vonRosenberg v. Lawrence, No. 14-1122 (4th Cir. Mar. 31, 2015).
In recent years, theological tensions in the Episcopal Church have turned into outright conflict. Congregations and even a small number of dioceses have left the Episcopal Church and have affiliated themselves with Anglican churches in Africa and South America. This case arises from South Carolina, where the Episcopal diocese voted to secede from the Episcopal Church. In the aftermath of that vote, a miniature schism arose, with two bishops both viewing themselves as the rightful leader of the diocese.
Those two bishops are the two parties to this lawsuit. Bishop Charles vonRosenberg is the bishop of Episcopal Church in South Carolina, which remains in communion with the Episcopal Church. Bishop Mark Lawrence heads the Episcopal Diocese in South Carolina, the organization that seceded from the Episcopal Church. Bishop vonRosenberg has sued Bishop Lawrence under the Lanham Act, alleging that Bishop Lawrence has violated the Lanham Act by continuing to use the South Carolina diocese’s service marks and by claiming that he’s the real bishop of the diocese.

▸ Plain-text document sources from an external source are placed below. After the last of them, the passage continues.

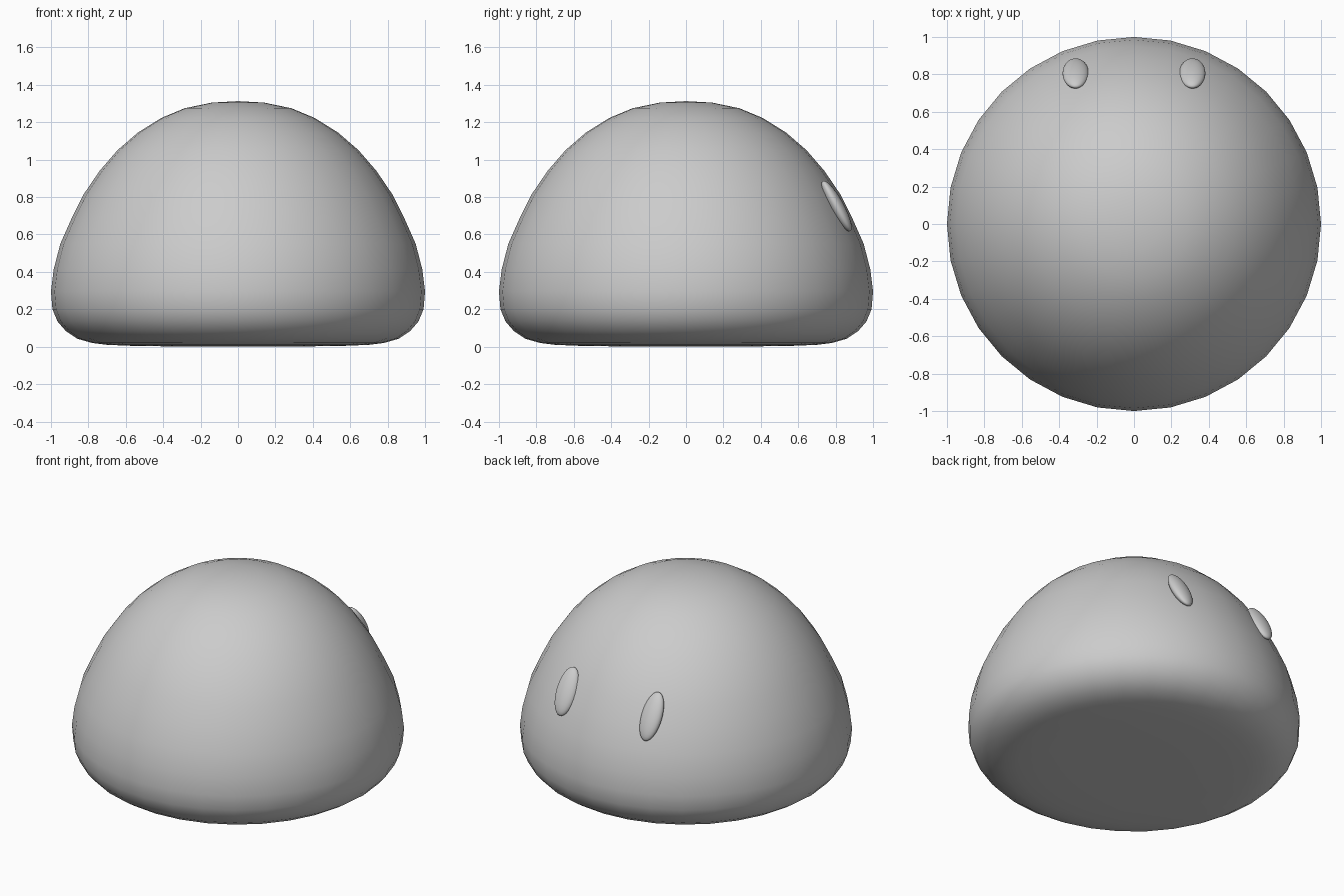
import bpy, bmesh
from math import radians
from mathutils import Matrix

if "Cube" in bpy.data.objects:
    bpy.data.objects.remove(bpy.data.objects["Cube"])


def finish(bm, name, angle):
    bmesh.ops.recalc_face_normals(bm, faces=bm.faces)
    mesh = bpy.data.meshes.new(name)
    bm.to_mesh(mesh)
    bm.free()
    ob = bpy.data.objects.new(name, mesh)
    bpy.context.collection.objects.link(ob)
    for p in mesh.polygons:
        p.use_smooth = True
    return ob


# Domed body: profile (radius, z) spun in 32 steps
profile = [(0, 1.313), (0.14, 1.305), (0.285, 1.275), (0.41, 1.223),
           (0.535, 1.145), (0.645, 1.05), (0.74, 0.94), (0.825, 0.815),
           (0.89, 0.685), (0.95, 0.55), (0.985, 0.415), (1.0, 0.295),
           (0.992, 0.2), (0.965, 0.135), (0.92, 0.083), (0.86, 0.043),
           (0.78, 0.02), (0.7, 0.01), (0.55, 0.004), (0.3, 0.001), (0, 0)]
bm = bmesh.new()
verts = [bm.verts.new((r, 0, z)) for r, z in profile]
edges = [bm.edges.new(pair) for pair in zip(verts, verts[1:])]
bmesh.ops.spin(bm, geom=verts + edges, cent=(0, 0, 0), axis=(0, 0, 1),
               angle=radians(360), steps=32)
bmesh.ops.remove_doubles(bm, verts=bm.verts, dist=0.0005)
finish(bm, "body", 180)

# Pair of oval eyes sunk into the back slope
for side, name in ((-1, "left_eye"), (1, "right_eye")):
    bm = bmesh.new()
    bmesh.ops.create_uvsphere(bm, u_segments=32, v_segments=16, radius=1)
    place = (Matrix.Translation((side * 0.312, 0.805, 0.752))
             @ Matrix.Rotation(radians(28.7), 4, 'X')
             @ Matrix.Diagonal((0.07, 0.038, 0.153, 1)))
    bmesh.ops.transform(bm, matrix=place, verts=bm.verts)
    finish(bm, name, 180)
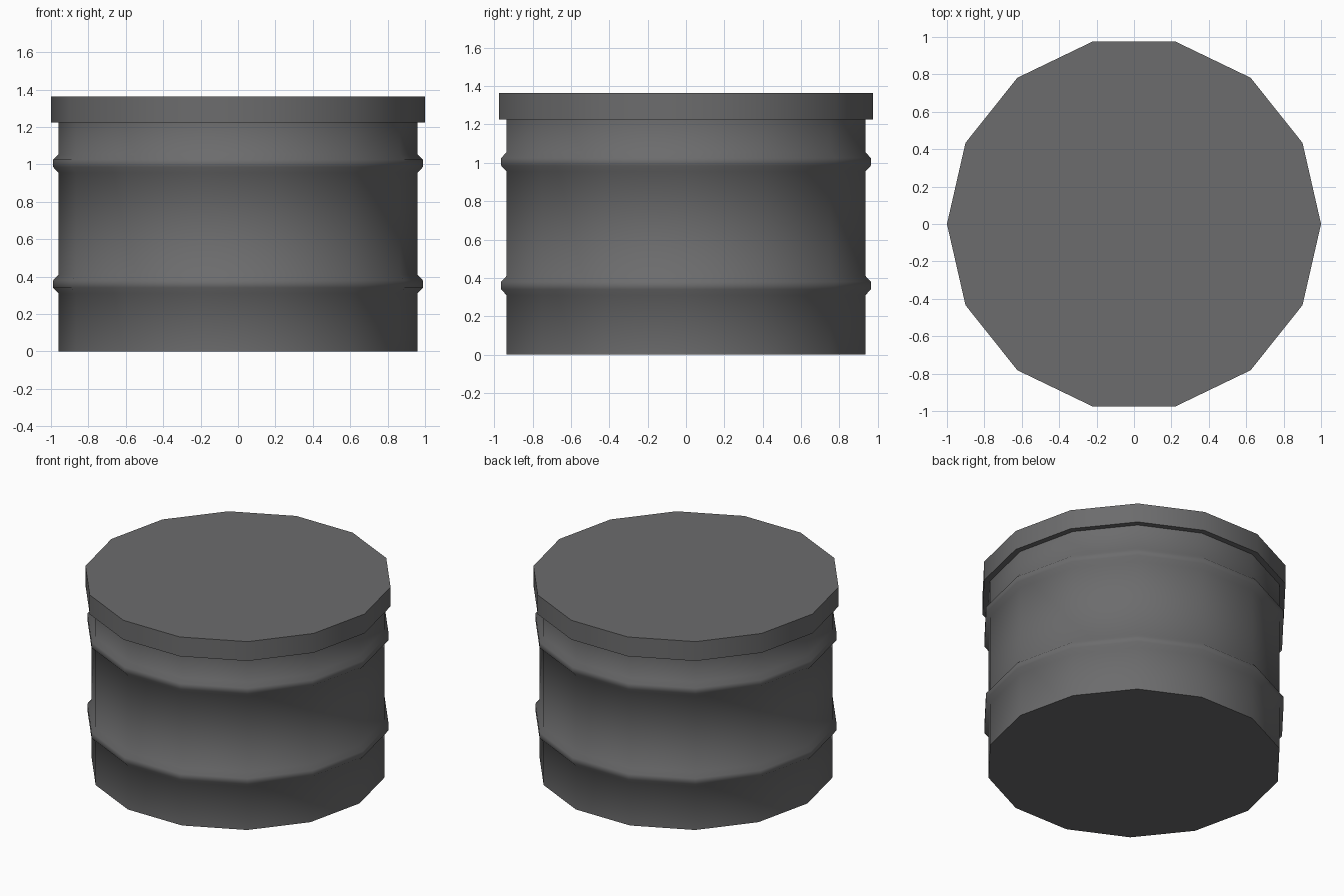
import bpy, bmesh, math

if "Cube" in bpy.data.objects:
    bpy.data.objects.remove(bpy.data.objects["Cube"])

SIDES = 14

grey = bpy.data.materials.new("dark_grey_metal")
grey.diffuse_color = (0.15, 0.15, 0.153, 1.0)
grey.use_nodes = True
grey.node_tree.nodes["Principled BSDF"].inputs["Base Color"].default_value = grey.diffuse_color


def lathe(name, profile):
    """Closed 14-sided solid from (radius, height) points, bottom to top."""
    bm = bmesh.new()
    rings = []
    for r, z in profile:
        rings.append([bm.verts.new((r * math.cos(2 * math.pi * i / SIDES),
                                    r * math.sin(2 * math.pi * i / SIDES), z))
                      for i in range(SIDES)])
    for low, high in zip(rings, rings[1:]):
        for i in range(SIDES):
            j = (i + 1) % SIDES
            bm.faces.new((low[i], low[j], high[j], high[i]))
    bm.faces.new(rings[0][::-1])
    bm.faces.new(rings[-1])
    # Smooth sides, crisp rims
    bm.normal_update()
    for f in bm.faces:
        f.smooth = True
    for e in bm.edges:
        e.smooth = e.calc_face_angle(0) < math.radians(60)
    mesh = bpy.data.meshes.new(name)
    bm.to_mesh(mesh)
    bm.free()
    mesh.materials.append(grey)
    obj = bpy.data.objects.new(name, mesh)
    bpy.context.collection.objects.link(obj)
    return obj


# Drum body with two raised hoops
body = [(0.96, 0.0)]
for z in (0.36, 1.005):
    body += [(0.96, z - 0.05), (0.988, z - 0.02), (0.988, z + 0.02), (0.96, z + 0.05)]
body.append((0.96, 1.225))
lathe("drum_body", body)

# Overhanging flat lid
lathe("lid", [(1.0, 1.225), (1.0, 1.363)])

This appeal, however, is not about the merits. It’s about whether the district court should have abstained from this case because a group of Bishop Lawrence’s supporters had filed a separate suit against the Episcopal Church in South Carolina state court—alleging claims that are similar to those alleged here, although they arise under state instead of federal law. The district court abstained, but the Fourth Circuit vacates that decision, holding that the lower court applied the wrong legal standard. It remands for the district court to consider the abstention issue under the Colorado River standard.